The US Commission on International Religious Freedom collated statistics of publicly-reported attacks and has found that violence against Christian communities has risen substantially in recent months.
Seven Christians were killed in attacks between June 2012 and June 2013 in Pakistan, while in the following 12 months that figure leapt to 128.
"The body count of Christians jumped due to the attack on All Saints Church in Peshawar in September 2013," the report notes.
At least 119 people were killed when two suicide bombers carried out an attack following a service at the church. Islamic extremist group TTP Jundullah, which has links to the Taliban, claimed responsibility for the blast, which was the deadliest attack on Christians in Pakistani history.
The most targeted religious group in Pakistan, however, is not Christians, but Shia Muslims. More than 220 Shias have been murdered over the past 12 months; 29 of them in targeted shootings, and 11 in targeted bombings.
According to the report, the total number of attacks against religious groups has, in fact, decreased, but "they remain alarmingly high".
"The findings of the Project show that religious-based violence continues to persist, with little to no effective Pakistani government response at federal, provincial, or local levels," the report continues.
"While the attacks occurred in the context of general episodes of violence confronting the entire country, the overall climate for religious freedom continues to deteriorate... Regarding attacks on religious groups, the government failed to take steps to hold perpetrators accountable or protect the vulnerable."
Pakistan is currently eighth on Open Doors' list of countries in which Christians are most violently persecuted for their faith.
According to Open Doors' World Watch List, "there is a high degree of impunity regarding acts of violence against Christians" in Pakistan, and forced-conversions are not unusual."

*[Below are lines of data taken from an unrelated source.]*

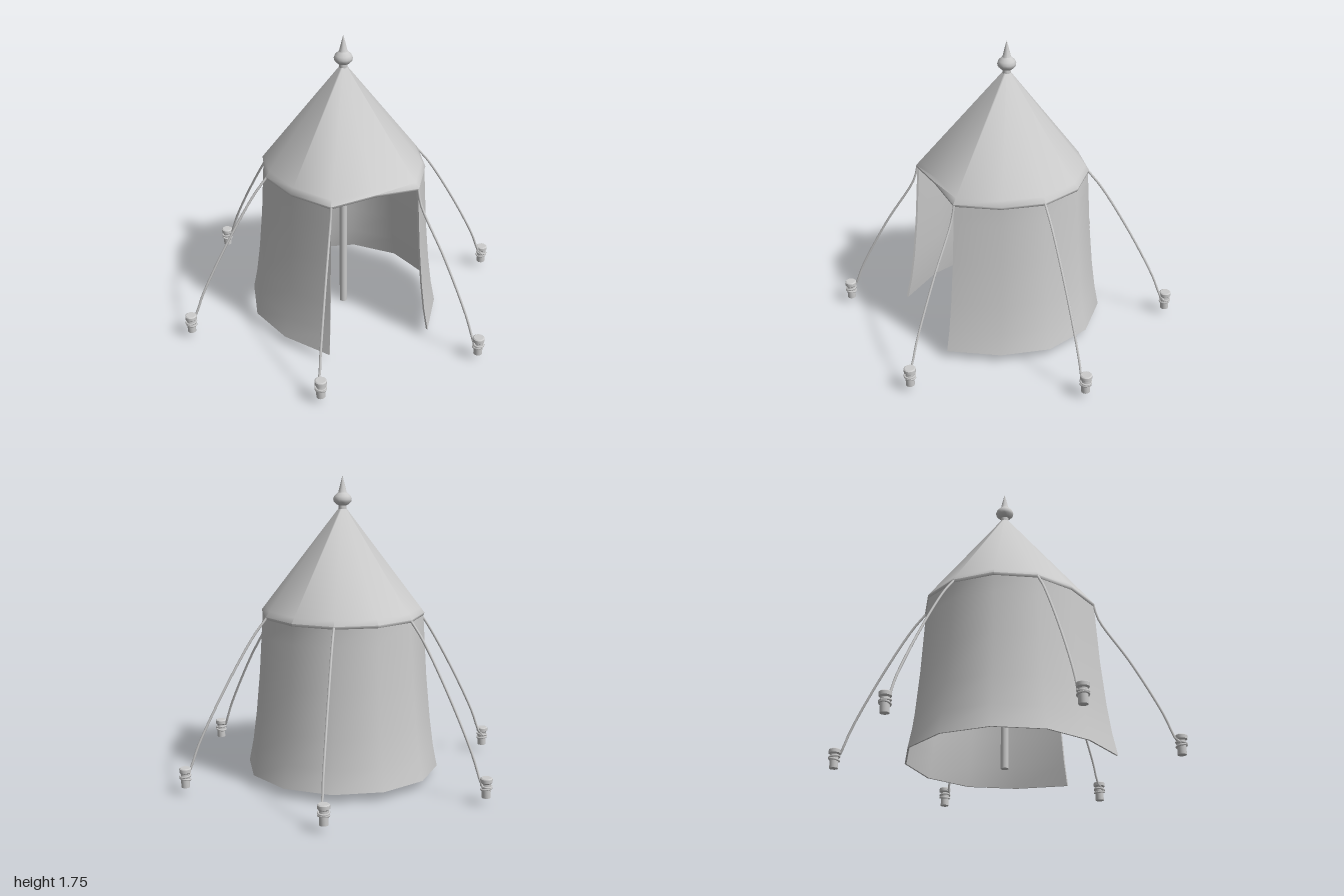
import * as THREE from 'three';
import { toCreasedNormals } from 'three/addons/utils/BufferGeometryUtils.js';

const STEP = Math.PI / 6;
const grey = new THREE.MeshStandardMaterial({ color: 0xcccccc });
const cloth = new THREE.MeshStandardMaterial({ color: 0xcccccc, side: THREE.DoubleSide });

function addMesh(parent, name, geometry, material = grey) {
  const mesh = new THREE.Mesh(geometry, material);
  mesh.name = name;
  parent.add(mesh);
  return mesh;
}

// Skin a row of closed cross-sections; either wrap around or cap both ends
function loft(columns, wrap, crease) {
  const pos = [];
  const quad = (a, b, c, d) => [a, b, c, a, c, d].forEach((p) => pos.push(p.x, p.y, p.z));
  const n = columns[0].length;
  const last = columns.length - (wrap ? 0 : 1);
  for (let i = 0; i < last; i++) {
    const p = columns[i], q = columns[(i + 1) % columns.length];
    for (let j = 0; j < n; j++) {
      const k = (j + 1) % n;
      quad(p[j], q[j], q[k], p[k]);
    }
  }
  if (!wrap) {
    const p = columns[0], q = columns[columns.length - 1];
    for (let j = 0; j < n / 2 - 1; j++) {
      quad(p[n - 1 - j], p[j], p[j + 1], p[n - 2 - j]);
      quad(q[j], q[n - 1 - j], q[n - 2 - j], q[j + 1]);
    }
  }
  const g = new THREE.BufferGeometry();
  g.setAttribute('position', new THREE.Float32BufferAttribute(pos, 3));
  return toCreasedNormals(g, crease);
}

// Twelve-sided plan, pulled out at the two door corners and flat between them
function planScale(k) {
  if (k === 0) return 0.96;
  return k === 1 || k === 11 ? 1.11 : 1;
}

function column(k, profile) {
  const s = planScale(k), a = k * STEP;
  return profile.map(([r, y]) => new THREE.Vector3(Math.sin(a) * r * s, y, Math.cos(a) * r * s));
}

// Add the inner face of a thin cloth profile
function thicken(profile, dr, dy) {
  return [...profile, ...profile.map(([r, y]) => [Math.max(r - dr, 0.005), y - dy]).reverse()];
}

// Post with a flared head and two turns of rope
function makeStake() {
  const stake = new THREE.Group();
  stake.name = 'stake';
  const profile = [[0, 0.04], [0.025, 0.04], [0.025, 0.12], [0.034, 0.128], [0.034, 0.148], [0.028, 0.153], [0, 0.153]];
  const body = new THREE.LatheGeometry(profile.map(([r, y]) => new THREE.Vector2(r, y)), 12);
  addMesh(stake, 'stakePost', toCreasedNormals(body, 0.6));
  [[0.09, 0.2], [0.106, -0.15]].forEach(([y, tilt]) => {
    const loop = addMesh(stake, 'ropeLoop', new THREE.TorusGeometry(0.029, 0.006, 6, 16));
    loop.position.y = y;
    loop.rotation.set(Math.PI / 2, tilt, 0);
  });
  return stake;
}

export function createModel() {
  const tent = new THREE.Group();
  tent.name = 'tent';

  // Flared walls, open at the front
  const wall = thicken([[0.56, 0.05], [0.535, 0.18], [0.513, 0.35], [0.49, 0.6], [0.475, 0.85], [0.468, 0.965]], 0.01, 0);
  const sides = [];
  for (let k = 1; k <= 11; k++) sides.push(column(k, wall));
  addMesh(tent, 'walls', loft(sides, false, 0.9), cloth);

  // Pointed roof with a narrow eave; the front edge bows up a little
  const roof = thicken([[0.47, 0.955], [0.474, 0.97], [0.452, 1.0], [0.018, 1.57]], 0.012, 0.004);
  const panels = [];
  for (let k = 0; k < 12; k++) {
    const c = column(k, roof);
    if (k === 0) c.forEach((p) => { if (p.y < 0.98) p.y += 0.016; });
    panels.push(c);
  }
  addMesh(tent, 'roof', loft(panels, true, 1.0), cloth);

  // Centre pole
  const pole = addMesh(tent, 'centrePole', new THREE.CylinderGeometry(0.022, 0.022, 1.56, 12));
  pole.position.y = 0.78;

  // Finial: collar, ball and spike
  const finial = [[0.024, 1.555], [0.024, 1.582], [0.034, 1.586], [0.05, 1.602], [0.053, 1.617], [0.047, 1.634],
    [0.03, 1.65], [0.024, 1.655], [0.012, 1.705], [0, 1.75]];
  addMesh(tent, 'finial', toCreasedNormals(
    new THREE.LatheGeometry(finial.map(([r, y]) => new THREE.Vector2(r, y)), 16), 0.7));

  // Six guy ropes and stakes, two of them tied at the door corners
  for (let i = 0; i < 6; i++) {
    const guy = new THREE.Group();
    guy.name = 'guyLine';
    const k = 1 + i * 2;
    const start = 0.468 * planScale(k);
    const path = new THREE.CatmullRomCurve3([
      [start, 0.965, 0], [0.545, 0.87, 0.002], [0.715, 0.59, 0.006], [0.88, 0.27, 0.011],
      [0.935, 0.13, 0.014], [0.962, 0.1, 0.028],
    ].map((p) => new THREE.Vector3(...p)), false, 'centripetal');
    addMesh(guy, 'rope', new THREE.TubeGeometry(path, 20, 0.007, 6));
    const stake = makeStake();
    stake.position.x = 0.965;
    guy.add(stake);
    guy.rotation.y = k * STEP - Math.PI / 2;
    tent.add(guy);
  }
  return tent;
}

The blasphemy laws in particular have been blamed for increasing inter-religious tensions across the country.